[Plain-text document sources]
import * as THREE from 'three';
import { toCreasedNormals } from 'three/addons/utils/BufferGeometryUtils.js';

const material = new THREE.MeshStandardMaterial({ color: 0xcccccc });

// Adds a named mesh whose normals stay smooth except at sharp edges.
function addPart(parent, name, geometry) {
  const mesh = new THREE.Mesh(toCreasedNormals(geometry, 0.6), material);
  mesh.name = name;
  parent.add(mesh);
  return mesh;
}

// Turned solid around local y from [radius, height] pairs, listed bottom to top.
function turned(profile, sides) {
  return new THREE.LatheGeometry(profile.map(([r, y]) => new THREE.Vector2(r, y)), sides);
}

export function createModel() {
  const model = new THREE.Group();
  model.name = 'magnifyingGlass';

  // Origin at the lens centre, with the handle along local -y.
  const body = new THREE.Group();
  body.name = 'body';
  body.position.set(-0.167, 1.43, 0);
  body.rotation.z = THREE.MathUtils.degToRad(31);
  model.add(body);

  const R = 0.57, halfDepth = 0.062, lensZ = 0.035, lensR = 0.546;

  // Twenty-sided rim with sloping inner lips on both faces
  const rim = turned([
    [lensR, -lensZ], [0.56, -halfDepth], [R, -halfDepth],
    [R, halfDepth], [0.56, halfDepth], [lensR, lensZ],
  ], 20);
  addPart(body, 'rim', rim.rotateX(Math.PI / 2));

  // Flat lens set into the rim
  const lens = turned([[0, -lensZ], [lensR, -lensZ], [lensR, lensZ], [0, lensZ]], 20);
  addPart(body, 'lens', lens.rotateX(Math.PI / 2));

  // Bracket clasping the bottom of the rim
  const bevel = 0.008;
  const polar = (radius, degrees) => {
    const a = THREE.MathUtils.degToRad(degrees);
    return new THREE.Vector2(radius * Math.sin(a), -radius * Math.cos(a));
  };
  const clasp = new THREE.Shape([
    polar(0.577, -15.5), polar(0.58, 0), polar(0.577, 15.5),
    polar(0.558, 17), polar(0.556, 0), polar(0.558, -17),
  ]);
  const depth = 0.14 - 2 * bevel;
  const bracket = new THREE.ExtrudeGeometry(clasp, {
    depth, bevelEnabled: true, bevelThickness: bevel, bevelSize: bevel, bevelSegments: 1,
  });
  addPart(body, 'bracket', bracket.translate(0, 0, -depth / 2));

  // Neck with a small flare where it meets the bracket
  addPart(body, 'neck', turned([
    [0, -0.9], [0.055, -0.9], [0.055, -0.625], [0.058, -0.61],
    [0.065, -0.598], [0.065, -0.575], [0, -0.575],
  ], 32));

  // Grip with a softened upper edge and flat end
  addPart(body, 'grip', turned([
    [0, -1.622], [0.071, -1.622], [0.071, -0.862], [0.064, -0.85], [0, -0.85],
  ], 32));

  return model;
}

*Your objective*
Where a line in the entries holds "body", copy that line.

*Completed exercise*
  const body = new THREE.Group();
  body.name = 'body';
  body.position.set(-0.167, 1.43, 0);
  body.rotation.z = THREE.MathUtils.degToRad(31);
  model.add(body);
  addPart(body, 'rim', rim.rotateX(Math.PI / 2));
  addPart(body, 'lens', lens.rotateX(Math.PI / 2));
  addPart(body, 'bracket', bracket.translate(0, 0, -depth / 2));
  addPart(body, 'neck', turned([
  addPart(body, 'grip', turned([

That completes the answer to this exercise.